Task directions
For the listing below, print exactly the lines from the line with "for part, poly" to the line with "tilt = .09 if dy else 0", both included, and nothing beyond them.

Data to examine

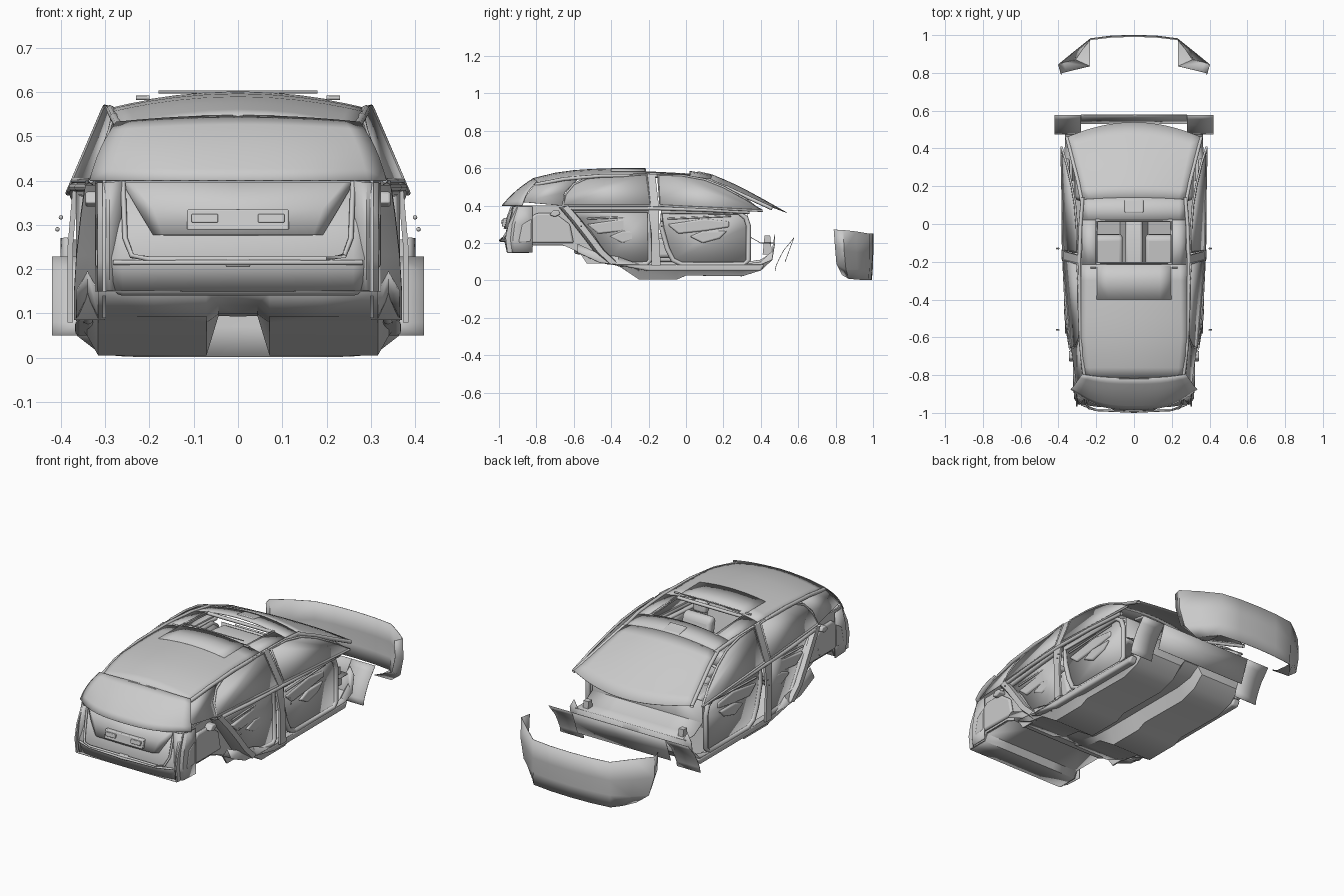
import bpy, math
from mathutils import Vector

if "Cube" in bpy.data.objects:
    bpy.data.objects.remove(bpy.data.objects["Cube"])


def make(name, verts, faces, mirror=False, thick=0, subd=0, angle=35):
    me = bpy.data.meshes.new(name)
    me.from_pydata([tuple(v) for v in verts], [], faces)
    me.update()
    ob = bpy.data.objects.new(name, me)
    bpy.context.collection.objects.link(ob)
    if mirror:
        m = ob.modifiers.new("mirror", 'MIRROR')
        m.merge_threshold = 0.0005
    if subd:
        s = ob.modifiers.new("smooth", 'SUBSURF')
        s.levels = s.render_levels = subd
        s.boundary_smooth = 'PRESERVE_CORNERS'
    if thick:
        s = ob.modifiers.new("thickness", 'SOLIDIFY')
        s.thickness, s.offset = thick, 0
    bpy.ops.object.select_all(action='DESELECT')
    ob.select_set(True)
    bpy.context.view_layer.objects.active = ob
    bpy.ops.object.shade_smooth_by_angle(angle=math.radians(angle))
    return ob


def loft(name, rows, **kw):
    n = len(rows[0])
    faces = [(i * n + j, i * n + j + 1, (i + 1) * n + j + 1, (i + 1) * n + j)
             for i in range(len(rows) - 1) for j in range(n - 1)]
    return make(name, [p for r in rows for p in r], faces, **kw)


def prism(name, poly, x0, x1, mirror=True, bevel=0.0):
    """Side-view (y, z) outline extruded along x."""
    n = len(poly)
    v = [(x0, *p) for p in poly] + [(x1, *p) for p in poly]
    f = [tuple(range(n))[::-1], tuple(range(n, 2 * n))]
    f += [(i, (i + 1) % n, n + (i + 1) % n, n + i) for i in range(n)]
    ob = make(name, v, f, mirror)
    if bevel:
        b = ob.modifiers.new("bevel", 'BEVEL')
        b.width, b.segments = bevel, 3
    return ob


def tube(name, pts, r, closed=False, mirror=True, sides=8):
    pts = [Vector(p) for p in pts]
    n, verts, faces = len(pts), [], []
    for i, p in enumerate(pts):
        a = pts[(i - 1) % n] if closed or i else p
        b = pts[(i + 1) % n] if closed or i < n - 1 else p
        t = (b - a).normalized()
        u = t.cross(Vector((1, 0, 0)) if abs(t.x) < .8 else Vector((0, 0, 1))).normalized()
        w = t.cross(u)
        for k in range(sides):
            c = 2 * math.pi * k / sides
            verts.append(p + r * (math.cos(c) * u + math.sin(c) * w))
    for i in range(n if closed else n - 1):
        for k in range(sides):
            l = (k + 1) % sides
            j = (i + 1) % n
            faces.append((i * sides + k, i * sides + l, j * sides + l, j * sides + k))
    return make(name, verts, faces, mirror, angle=60)


def side_x(y, z):
    return .385 - .43 * max(0, z - .37) - .1 * max(0, -.25 - y)


def interp(tab, y):
    for (a, p), (b, q) in zip(tab, tab[1:]):
        if y <= b:
            return p + (q - p) * (y - a) / (b - a)
    return tab[-1][1]


# Roof with sunroof opening
CROWN = [(-.82, .545), (-.7, .574), (-.6, .588), (-.45, .598), (-.2, .598), (0, .587), (.14, .565)]


def roof_rows(ys, xs, up=0):
    return [[(x * interp([(-.82, .92), (-.6, 1), (.14, .95)], y), y,
              interp(CROWN, y) - .42 * x * x + up) for x in xs] for y in ys]


EDGE = [0, .07, .14, .2, .25, .285]
loft("roof_rear", roof_rows([-.82, -.76, -.7, -.6, -.5, -.4, -.3, -.215], EDGE), mirror=True, thick=.004)
loft("roof_header", roof_rows([.02, .08, .14], EDGE), mirror=True, thick=.004)
loft("roof_side", roof_rows([-.215, -.1, .02], [.2, .25, .285]), mirror=True, thick=.004)
loft("sunroof_panel", roof_rows([-.4, -.3, -.22], [0, .07, .14, .2], .002), mirror=True, thick=.003)
tube("sunroof_frame", [(.2, -.21, .574), (.2, .02, .562), (-.2, .02, .562), (-.2, -.21, .574)],
     .01, closed=True, mirror=False)
tube("cant_rail", [(.262, -.81, .512), (.28, -.65, .543), (.288, -.45, .56), (.29, -.2, .561),
                   (.283, 0, .552), (.272, .14, .533)], .01)
tube("wind_deflector", [(.18, -.21, .6), (-.18, -.21, .6)], .003, mirror=False)
tube("roof_bracket", [(.2, -.23, .587), (.23, -.23, .587)], .005)
prism("overhead_console", [(.06, .565), (.06, .585), (.13, .57), (.14, .55)], -.05, .05, False, .006)

# Windscreen and A pillars
loft("windscreen", [[(w * t, y0 - s * t * t, z0 + d * t * t) for t in (0, .25, .5, .75, 1)]
                    for w, y0, z0, s, d in ((.27, .14, .566, .01, -.03), (.295, .26, .517, .03, -.02),
                                            (.325, .4, .442, .055, 0), (.355, .54, .362, .08, .03))],
     mirror=True, subd=1, thick=.003)
tube("a_pillar", [(.275, .12, .535), (.295, .22, .496), (.325, .34, .44), (.355, .46, .385)], .01)

# Rear window
loft("rear_window", [[(w * t, y0 + s * t ** 3, z0 + d * t * t) for t in (0, .25, .5, .75, 1)]
                     for w, y0, z0, s, d in ((.275, -.815, .547, .02, -.015), (.3, -.88, .505, .05, -.01),
                                             (.32, -.94, .452, .08, 0), (.335, -.985, .4, .11, 0))],
     mirror=True, subd=1, thick=.003)

# Side windows with frames
WINDOWS = {
    "front": [(-.14, .4), (-.15, .565), (-.02, .562), (.1, .54), (.2, .5), (.32, .435), (.41, .372)],
    "rear": [(-.19, .4), (-.21, .567), (-.4, .562), (-.53, .547), (-.6, .515), (-.645, .46), (-.655, .4)],
    "quarter": [(-.66, .4), (-.65, .47), (-.58, .54), (-.7, .54), (-.81, .51), (-.88, .42)]}
for part, poly in WINDOWS.items():
    pts = [(side_x(*p), *p) for p in poly]
    make(part + "_side_window", pts, [tuple(range(len(pts)))], mirror=True, thick=.003)
    if part != "quarter":
        tube(part + "_window_frame", pts, .006, closed=True)

# B pillar and waist rail
loft("b_pillar", [[(side_x(-.2, z) - .012, y - w, z), (side_x(-.2, z), y - w, z),
                   (side_x(-.2, z), y + w, z), (side_x(-.2, z) - .012, y + w, z)]
                  for y, z, w in ((-.19, .57, .025), (-.175, .4, .03), (-.165, .25, .02), (-.16, .08, .025))],
     mirror=True)
tube("waist_rail", [(.335, -.64, .385), (.36, -.4, .385), (.372, -.15, .385), (.375, .1, .377), (.37, .34, .365)], .01)

# Doors: inner panels, seals, armrests, pockets, handles
DOORS = {
    "front_door": ([(-.13, .37), (.28, .365), (.32, .335), (.335, .29), (.335, .11), (.31, .085),
                    (-.02, .085), (-.07, .11), (-.1, .17), (-.13, .28)], 0),
    "rear_door": ([(-.63, .375), (-.2, .375), (-.19, .11), (-.21, .088), (-.36, .088), (-.41, .11),
                   (-.46, .17), (-.52, .26), (-.59, .33)], -.43)}
for part, (poly, dy) in DOORS.items():
    tilt = .09 if dy else 0
    pts = [(.345 + tilt * min(0, y + .2), y, z) for y, z in poly]
    make(part + "_panel", pts, [tuple(range(len(pts)))], mirror=True, thick=.008)
    tube(part + "_seal", [(x + .008, y, z) for x, y, z in pts], .013, closed=True)
    x = .325 if dy else .345
    prism(part + "_armrest", [(-.1 + dy, .3), (.1 + dy, .33), (.23 + dy, .315), (.23 + dy, .285),
                              (.1 + dy, .265), (-.04 + dy, .25)], x - .03, x + .012, bevel=.008)
    prism(part + "_pocket", [(.02 + dy, .235), (.09 + dy, .265), (.22 + dy, .265), (.18 + dy, .225),
                             (.09 + dy, .2)], x - .025, x + .016, bevel=.008)
    tube(part + "_trim_line", [(x + .008, -.1 + dy, .33), (x + .008, .24 + dy, .345)], .005)
    for k, (dx, z) in enumerate(((0, .317), (.008, .29))):
        bpy.ops.mesh.primitive_uv_sphere_add(segments=12, ring_count=8, radius=.005,
                                             location=(.4 + dx, -.13 + dy, z))
        ob = bpy.context.object
        ob.name = part + "_handle_pin_%d" % k
        twin = ob.copy()
        twin.location.x *= -1
        bpy.context.collection.objects.link(twin)

# Sill, rear arch and quarter panels
prism("sill", [(-.38, .085), (-.2, .05), (.4, .05), (.42, .085)], .325, .368, bevel=.01)
loft("rear_arch_frame", [[(.3, y - .02, z), (.335, y - .015, z), (x, y, z), (x, y + .03, z + .01), (x - .025, y + .035, z + .01)]
                         for x, y, z in ((.345, -.66, .39), (.355, -.6, .32), (.365, -.53, .23),
                                         (.37, -.47, .15), (.37, -.4, .085))], mirror=True)
prism("quarter_panel", [(-.955, .15), (-.84, .15), (-.82, .19), (-.66, .19), (-.57, .15), (-.53, .09), (-.4, .09),
                        (-.47, .18), (-.55, .29), (-.66, .4), (-.9, .4), (-.95, .3), (-.965, .23)], .298, .306)
prism("quarter_arch_bulge", [(-.9, .2), (-.88, .3), (-.8, .36), (-.7, .36), (-.62, .3), (-.6, .2)], .3, .322, bevel=.012)
prism("filler_neck", [(-.73, .35), (-.71, .375), (-.68, .375), (-.67, .355), (-.7, .34)], .3, .345, bevel=.006)
loft("rear_lamp_housing", [[(.262, -.925, z + .005), (.29, -.915 - d, z), (.315, -.885 - d, z), (.32, -.82, z)]
                           for z, d in ((.395, 0), (.3, .03), (.22, .04), (.15, .03))], mirror=True, thick=.005)

# Tailgate and rear bumper carrier
TAIL = [(.15, -.955), (.225, -.972), (.28, -.955), (.4, -.915)]
loft("tailgate_shell", [[(x, y + .9 * x ** 3, z) for x in (0, .1, .2, .26, .3)] for z, y in TAIL],
     mirror=True, thick=.005)
tube("tailgate_seal", [(.26, -.92, .4), (.255, -.95, .27), (.24, -.975, .23), (.2, -.985, .223),
                       (-.2, -.985, .223), (-.24, -.975, .23), (-.255, -.95, .27), (-.26, -.92, .4)], .006, mirror=False)
loft("tailgate_trim", [[(0, -.972, .277), (.17, -.967, .277), (.19, -.95, .277)],
                       [(0, -.957, .335), (.19, -.953, .335), (.225, -.935, .335)],
                       [(0, -.935, .395), (.24, -.925, .395), (.26, -.91, .395)]], mirror=True, thick=.006)
prism("tailgate_handle_recess", [(-.985, .288), (-.975, .335), (-.95, .335), (-.95, .288)], -.115, .115, False, .004)
for sx in (-1, 1):
    prism("recess_insert", [(-.989, .305), (-.985, .325), (-.97, .325), (-.97, .305)],
          sx * .075 - .03, sx * .075 + .03, False, .003)
prism("tailgate_latch", [(-.995, .205), (-.99, .228), (-.95, .228), (-.95, .205)], -.028, .028, False, .004)
tube("rear_sill_lip", [(.28, -.955, .215), (.2, -.985, .215), (0, -.994, .215), (-.2, -.985, .215), (-.28, -.955, .215)],
     .006, mirror=False)

# Floor: cargo deck, footwells, tunnel and firewall
loft("cargo_floor", [[(0, y, z), (.15, y, z), (.3, y, z)]
                     for y, z in ((-.58, .15), (-.62, .185), (-.82, .185), (-.84, .15), (-.955, .15))],
     mirror=True, thick=.004)
loft("cabin_floor", [[(0, y, t), (.045, y, t), (.072, y, f), (.19, y, f), (.315, y, f), (.34, y, f + .045), (.365, y, max(.085, f))]
                     for y, f, t in ((.475, .2, .2), (.46, .11, .15), (.4, .055, .11), (.3, .024, .095),
                                     (0, .028, .095), (-.05, .006, .095), (-.25, .006, .095), (-.36, .08, .1),
                                     (-.46, .095, .12), (-.58, .15, .15))], mirror=True, thick=.003)
loft("firewall", [[(0, y, z), (.17, y, z), (.33, y, z)] for y, z in ((.33, .36), (.33, .24), (.4, .2), (.475, .2))],
     mirror=True, thick=.004)
prism("firewall_bracket", [(.41, .14), (.42, .24), (.45, .24), (.46, .14)], .27, .3)

# Cabin: dash, console, steering wheel, seats
prism("dashboard", [(.12, .27), (.13, .35), (.2, .375), (.32, .36), (.32, .24), (.2, .22)], -.31, .31, False, .02)
prism("centre_console", [(-.24, .1), (-.24, .25), (-.08, .25), (.02, .22), (.16, .28), (.2, .1)], -.045, .045, False, .012)
tube("steering_wheel", [(-.17 + .075 * math.cos(a), .06 - .035 * math.sin(a), .33 + .066 * math.sin(a))
                        for a in [i * math.pi / 12 for i in range(24)]], .008, True, False)
tube("steering_column", [(-.17, .05, .325), (-.17, .16, .3)], .02, mirror=False)
CUSHION = [(-.3, .12), (-.3, .21), (-.07, .23), (-.05, .19), (-.07, .12)]
BACK = [(-.3, .17), (-.24, .2), (-.3, .44), (-.33, .46), (-.36, .44)]
prism("front_seat_cushion", CUSHION, .06, .24, bevel=.02)
prism("front_seat_back", BACK, .065, .235, bevel=.02)
prism("front_headrest", [(-.365, .46), (-.32, .46), (-.325, .52), (-.36, .52)], .11, .19, bevel=.015)
prism("rear_seat_cushion", [(y - .3, z + .02) for y, z in CUSHION], -.28, .28, False, .02)
prism("rear_seat_back", [(y - .3, z) for y, z in BACK], -.28, .28, False, .02)

# Front wheel-arch liner and cross panel
loft("front_arch_liner", [[(x, y, z) for y, z in ((.577, .228), (.555, .2), (.525, .165), (.5, .12), (.482, .08), (.476, .05))]
                          for x in (.28, .35, .42)], mirror=True, thick=.003)
loft("front_cross_panel", [[(x, y, z) for y, z in ((.577, .228), (.555, .17), (.53, .1))]
                           for x in (-.28, 0, .28)], thick=.003)

# Front bumper skin with tucked corners
LOW = [(.23, .975, .002), (.27, .93, .004), (.31, .87, .01), (.235, .835, .03)]
loft("front_bumper", [
    [(0, 1, .25), (.12, .996, .25), (.23, .982, .25), (.32, .91, .262), (.4, .84, .27), (.385, .79, .272)],
    [(0, 1, .15), (.12, .996, .15), (.23, .982, .15), (.32, .91, .15), (.4, .845, .16), (.385, .797, .18)],
    [(0, .998, .07), (.12, .993, .07), (.23, .98, .07), (.31, .915, .06), (.375, .855, .06), (.36, .805, .09)],
    [(0, .992, .002), (.12, .988, .002)] + LOW], mirror=True, thick=.003, angle=50)
loft("bumper_corner_return", [LOW, [(.233, y, z + .004) for _, y, z in LOW]], mirror=True)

Response to the task
for part, poly in WINDOWS.items():
    pts = [(side_x(*p), *p) for p in poly]
    make(part + "_side_window", pts, [tuple(range(len(pts)))], mirror=True, thick=.003)
    if part != "quarter":
        tube(part + "_window_frame", pts, .006, closed=True)

# B pillar and waist rail
loft("b_pillar", [[(side_x(-.2, z) - .012, y - w, z), (side_x(-.2, z), y - w, z),
                   (side_x(-.2, z), y + w, z), (side_x(-.2, z) - .012, y + w, z)]
                  for y, z, w in ((-.19, .57, .025), (-.175, .4, .03), (-.165, .25, .02), (-.16, .08, .025))],
     mirror=True)
tube("waist_rail", [(.335, -.64, .385), (.36, -.4, .385), (.372, -.15, .385), (.375, .1, .377), (.37, .34, .365)], .01)

# Doors: inner panels, seals, armrests, pockets, handles
DOORS = {
    "front_door": ([(-.13, .37), (.28, .365), (.32, .335), (.335, .29), (.335, .11), (.31, .085),
                    (-.02, .085), (-.07, .11), (-.1, .17), (-.13, .28)], 0),
    "rear_door": ([(-.63, .375), (-.2, .375), (-.19, .11), (-.21, .088), (-.36, .088), (-.41, .11),
                   (-.46, .17), (-.52, .26), (-.59, .33)], -.43)}
for part, (poly, dy) in DOORS.items():
    tilt = .09 if dy else 0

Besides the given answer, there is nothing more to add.